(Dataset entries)
^^^^^^^^^^^^^^^^

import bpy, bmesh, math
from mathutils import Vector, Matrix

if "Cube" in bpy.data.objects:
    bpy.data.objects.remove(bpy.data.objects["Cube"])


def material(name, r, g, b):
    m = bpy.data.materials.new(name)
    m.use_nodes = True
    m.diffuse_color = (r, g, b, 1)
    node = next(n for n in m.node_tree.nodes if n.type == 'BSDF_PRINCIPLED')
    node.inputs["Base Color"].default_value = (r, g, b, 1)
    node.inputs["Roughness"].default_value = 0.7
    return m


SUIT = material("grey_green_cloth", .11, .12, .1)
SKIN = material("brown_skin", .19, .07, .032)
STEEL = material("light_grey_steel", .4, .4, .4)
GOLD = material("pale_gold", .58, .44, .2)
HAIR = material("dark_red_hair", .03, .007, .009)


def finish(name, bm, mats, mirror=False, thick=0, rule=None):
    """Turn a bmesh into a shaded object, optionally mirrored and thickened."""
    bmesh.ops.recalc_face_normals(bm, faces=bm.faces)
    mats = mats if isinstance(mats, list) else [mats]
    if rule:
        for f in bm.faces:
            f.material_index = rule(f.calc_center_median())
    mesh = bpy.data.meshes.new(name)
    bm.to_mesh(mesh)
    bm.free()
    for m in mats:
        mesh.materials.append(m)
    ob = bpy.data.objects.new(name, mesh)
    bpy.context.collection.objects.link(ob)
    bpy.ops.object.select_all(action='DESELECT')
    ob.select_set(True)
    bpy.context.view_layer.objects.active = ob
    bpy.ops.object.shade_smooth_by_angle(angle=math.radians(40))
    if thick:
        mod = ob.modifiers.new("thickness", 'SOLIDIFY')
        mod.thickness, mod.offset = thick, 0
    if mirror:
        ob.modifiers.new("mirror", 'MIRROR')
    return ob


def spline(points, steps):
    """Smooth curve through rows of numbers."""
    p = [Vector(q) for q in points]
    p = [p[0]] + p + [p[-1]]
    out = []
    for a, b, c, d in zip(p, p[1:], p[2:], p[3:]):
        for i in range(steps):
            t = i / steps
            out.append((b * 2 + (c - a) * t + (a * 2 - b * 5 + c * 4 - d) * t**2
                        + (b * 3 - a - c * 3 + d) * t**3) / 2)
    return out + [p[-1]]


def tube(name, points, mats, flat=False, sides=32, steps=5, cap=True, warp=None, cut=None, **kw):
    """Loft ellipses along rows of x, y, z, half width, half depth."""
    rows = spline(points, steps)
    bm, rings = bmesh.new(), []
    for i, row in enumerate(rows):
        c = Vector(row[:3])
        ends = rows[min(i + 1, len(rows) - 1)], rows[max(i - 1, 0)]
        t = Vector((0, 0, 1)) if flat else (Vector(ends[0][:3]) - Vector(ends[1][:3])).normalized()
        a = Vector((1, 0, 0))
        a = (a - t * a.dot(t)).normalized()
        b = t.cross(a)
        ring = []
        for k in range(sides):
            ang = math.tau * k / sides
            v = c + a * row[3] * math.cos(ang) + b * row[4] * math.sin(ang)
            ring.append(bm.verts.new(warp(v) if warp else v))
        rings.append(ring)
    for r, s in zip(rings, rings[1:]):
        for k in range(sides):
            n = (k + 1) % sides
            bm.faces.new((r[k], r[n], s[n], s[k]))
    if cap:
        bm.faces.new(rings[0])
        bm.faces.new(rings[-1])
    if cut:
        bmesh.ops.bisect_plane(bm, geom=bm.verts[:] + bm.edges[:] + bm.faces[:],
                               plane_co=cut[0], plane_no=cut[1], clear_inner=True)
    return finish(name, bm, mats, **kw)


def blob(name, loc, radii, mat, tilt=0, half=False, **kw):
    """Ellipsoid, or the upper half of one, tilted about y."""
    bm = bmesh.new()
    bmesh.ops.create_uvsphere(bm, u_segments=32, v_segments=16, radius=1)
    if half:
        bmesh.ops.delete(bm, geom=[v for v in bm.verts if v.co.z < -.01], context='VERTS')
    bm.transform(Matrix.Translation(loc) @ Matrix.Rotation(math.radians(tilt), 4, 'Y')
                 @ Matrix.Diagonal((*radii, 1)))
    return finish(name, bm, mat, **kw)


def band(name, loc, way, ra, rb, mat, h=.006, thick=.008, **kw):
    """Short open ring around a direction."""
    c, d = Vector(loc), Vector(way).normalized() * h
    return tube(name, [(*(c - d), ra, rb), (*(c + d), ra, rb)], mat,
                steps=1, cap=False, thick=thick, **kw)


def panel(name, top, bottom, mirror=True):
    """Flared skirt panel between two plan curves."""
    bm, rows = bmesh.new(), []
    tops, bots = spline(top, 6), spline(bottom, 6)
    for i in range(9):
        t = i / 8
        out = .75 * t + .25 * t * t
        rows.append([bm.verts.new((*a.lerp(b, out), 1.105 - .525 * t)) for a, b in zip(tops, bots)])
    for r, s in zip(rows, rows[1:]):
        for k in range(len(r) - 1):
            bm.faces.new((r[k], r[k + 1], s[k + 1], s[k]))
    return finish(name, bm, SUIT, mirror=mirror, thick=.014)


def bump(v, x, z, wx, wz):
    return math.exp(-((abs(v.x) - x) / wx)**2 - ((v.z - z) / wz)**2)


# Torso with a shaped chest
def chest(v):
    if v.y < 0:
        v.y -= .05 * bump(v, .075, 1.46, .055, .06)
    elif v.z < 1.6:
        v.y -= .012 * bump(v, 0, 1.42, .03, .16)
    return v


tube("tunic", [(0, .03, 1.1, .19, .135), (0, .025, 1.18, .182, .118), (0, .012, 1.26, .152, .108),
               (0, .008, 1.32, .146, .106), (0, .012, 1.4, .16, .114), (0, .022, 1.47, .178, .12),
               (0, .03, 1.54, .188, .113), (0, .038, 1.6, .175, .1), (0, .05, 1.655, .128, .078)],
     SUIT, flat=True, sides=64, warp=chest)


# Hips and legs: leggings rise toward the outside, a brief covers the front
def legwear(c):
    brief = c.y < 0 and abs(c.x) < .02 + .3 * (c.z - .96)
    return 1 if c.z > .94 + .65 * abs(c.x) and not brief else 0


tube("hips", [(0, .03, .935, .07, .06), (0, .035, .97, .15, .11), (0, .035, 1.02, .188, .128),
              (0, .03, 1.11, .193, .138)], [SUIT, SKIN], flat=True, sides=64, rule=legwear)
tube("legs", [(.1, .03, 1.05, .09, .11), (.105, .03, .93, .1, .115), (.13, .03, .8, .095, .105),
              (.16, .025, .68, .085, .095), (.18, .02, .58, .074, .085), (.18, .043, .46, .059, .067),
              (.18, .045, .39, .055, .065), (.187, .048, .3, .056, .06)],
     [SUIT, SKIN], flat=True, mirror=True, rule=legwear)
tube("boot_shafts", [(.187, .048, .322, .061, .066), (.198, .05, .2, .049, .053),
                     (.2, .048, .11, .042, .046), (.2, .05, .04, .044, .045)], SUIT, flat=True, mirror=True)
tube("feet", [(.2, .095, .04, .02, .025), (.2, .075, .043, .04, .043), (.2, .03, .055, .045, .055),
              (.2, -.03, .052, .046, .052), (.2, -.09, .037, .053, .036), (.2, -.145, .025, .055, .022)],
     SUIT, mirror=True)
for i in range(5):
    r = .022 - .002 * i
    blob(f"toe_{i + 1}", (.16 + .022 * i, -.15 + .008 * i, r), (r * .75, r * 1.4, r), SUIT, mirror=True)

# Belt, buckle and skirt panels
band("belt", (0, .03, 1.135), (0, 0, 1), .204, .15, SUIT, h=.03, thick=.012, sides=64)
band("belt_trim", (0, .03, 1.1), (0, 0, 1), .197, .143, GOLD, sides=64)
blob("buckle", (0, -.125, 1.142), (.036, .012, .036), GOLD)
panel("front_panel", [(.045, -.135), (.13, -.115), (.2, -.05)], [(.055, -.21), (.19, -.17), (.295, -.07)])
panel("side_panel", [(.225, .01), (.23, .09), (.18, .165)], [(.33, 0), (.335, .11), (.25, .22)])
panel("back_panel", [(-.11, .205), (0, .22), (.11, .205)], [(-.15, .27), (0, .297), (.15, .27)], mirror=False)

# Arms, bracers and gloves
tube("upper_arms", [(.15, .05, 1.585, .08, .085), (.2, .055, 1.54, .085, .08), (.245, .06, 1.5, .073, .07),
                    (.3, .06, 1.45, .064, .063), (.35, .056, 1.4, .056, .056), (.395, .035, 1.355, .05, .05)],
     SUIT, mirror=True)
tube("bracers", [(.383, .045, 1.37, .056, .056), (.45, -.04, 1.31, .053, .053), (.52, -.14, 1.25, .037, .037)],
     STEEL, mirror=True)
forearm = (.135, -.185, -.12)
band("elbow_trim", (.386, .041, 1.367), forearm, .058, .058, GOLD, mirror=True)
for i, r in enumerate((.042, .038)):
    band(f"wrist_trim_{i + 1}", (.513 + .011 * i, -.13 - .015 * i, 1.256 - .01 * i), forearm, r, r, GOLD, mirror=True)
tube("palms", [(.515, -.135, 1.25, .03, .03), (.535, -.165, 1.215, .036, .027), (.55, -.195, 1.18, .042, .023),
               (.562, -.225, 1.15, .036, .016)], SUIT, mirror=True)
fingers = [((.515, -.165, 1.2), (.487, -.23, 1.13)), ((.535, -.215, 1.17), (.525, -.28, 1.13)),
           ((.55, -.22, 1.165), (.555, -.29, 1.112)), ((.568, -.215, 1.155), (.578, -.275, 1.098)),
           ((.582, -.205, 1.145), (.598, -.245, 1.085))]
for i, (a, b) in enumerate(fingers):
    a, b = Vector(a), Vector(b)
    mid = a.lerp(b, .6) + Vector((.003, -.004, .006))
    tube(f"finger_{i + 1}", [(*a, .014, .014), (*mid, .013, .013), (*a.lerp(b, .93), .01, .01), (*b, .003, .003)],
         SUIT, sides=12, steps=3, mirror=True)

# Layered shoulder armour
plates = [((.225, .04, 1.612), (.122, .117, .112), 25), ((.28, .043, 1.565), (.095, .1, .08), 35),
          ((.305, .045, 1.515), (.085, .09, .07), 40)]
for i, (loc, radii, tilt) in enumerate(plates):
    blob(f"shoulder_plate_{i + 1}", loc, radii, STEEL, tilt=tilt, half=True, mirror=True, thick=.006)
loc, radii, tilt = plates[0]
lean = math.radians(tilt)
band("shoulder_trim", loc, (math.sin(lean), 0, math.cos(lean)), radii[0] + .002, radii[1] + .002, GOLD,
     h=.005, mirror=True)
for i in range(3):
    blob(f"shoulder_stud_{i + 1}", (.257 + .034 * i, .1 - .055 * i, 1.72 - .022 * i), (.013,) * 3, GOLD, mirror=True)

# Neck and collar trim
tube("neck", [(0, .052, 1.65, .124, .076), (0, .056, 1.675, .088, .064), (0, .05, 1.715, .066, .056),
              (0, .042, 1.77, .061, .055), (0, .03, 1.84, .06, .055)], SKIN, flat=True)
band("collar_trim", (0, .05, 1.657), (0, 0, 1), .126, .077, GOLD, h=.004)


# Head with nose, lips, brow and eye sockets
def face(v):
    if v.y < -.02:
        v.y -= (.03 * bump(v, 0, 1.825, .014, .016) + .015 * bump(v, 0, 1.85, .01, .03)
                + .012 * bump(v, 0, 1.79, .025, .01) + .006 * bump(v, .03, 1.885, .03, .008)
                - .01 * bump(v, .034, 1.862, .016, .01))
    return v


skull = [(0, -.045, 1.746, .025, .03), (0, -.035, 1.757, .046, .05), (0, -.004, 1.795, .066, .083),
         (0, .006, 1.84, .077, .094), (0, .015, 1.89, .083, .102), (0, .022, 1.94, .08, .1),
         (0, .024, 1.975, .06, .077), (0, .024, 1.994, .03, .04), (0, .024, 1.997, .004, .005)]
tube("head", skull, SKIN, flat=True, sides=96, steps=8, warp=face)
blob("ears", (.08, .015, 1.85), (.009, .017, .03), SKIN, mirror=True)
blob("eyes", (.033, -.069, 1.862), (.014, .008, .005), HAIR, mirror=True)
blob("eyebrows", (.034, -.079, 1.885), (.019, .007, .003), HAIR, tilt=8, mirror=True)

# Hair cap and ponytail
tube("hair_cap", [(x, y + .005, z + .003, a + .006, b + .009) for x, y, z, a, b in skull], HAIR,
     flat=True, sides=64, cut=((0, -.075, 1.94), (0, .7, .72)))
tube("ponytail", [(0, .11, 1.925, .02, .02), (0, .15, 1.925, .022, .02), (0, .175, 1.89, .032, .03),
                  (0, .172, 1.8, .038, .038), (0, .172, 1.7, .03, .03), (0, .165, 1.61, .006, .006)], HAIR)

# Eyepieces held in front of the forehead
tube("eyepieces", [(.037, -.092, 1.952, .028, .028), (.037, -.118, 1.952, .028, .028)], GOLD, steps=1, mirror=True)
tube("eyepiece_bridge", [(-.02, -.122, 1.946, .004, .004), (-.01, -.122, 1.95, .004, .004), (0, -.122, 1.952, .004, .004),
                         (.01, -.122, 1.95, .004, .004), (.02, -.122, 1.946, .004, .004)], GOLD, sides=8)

^^^^^^^^^^^^^^^^

— Prompt —
Among the records, find the lines that contain "verts" and copy each of them.

— Written response —
            ring.append(bm.verts.new(warp(v) if warp else v))
        bmesh.ops.bisect_plane(bm, geom=bm.verts[:] + bm.edges[:] + bm.faces[:],
        bmesh.ops.delete(bm, geom=[v for v in bm.verts if v.co.z < -.01], context='VERTS')
        rows.append([bm.verts.new((*a.lerp(b, out), 1.105 - .525 * t)) for a, b in zip(tops, bots)])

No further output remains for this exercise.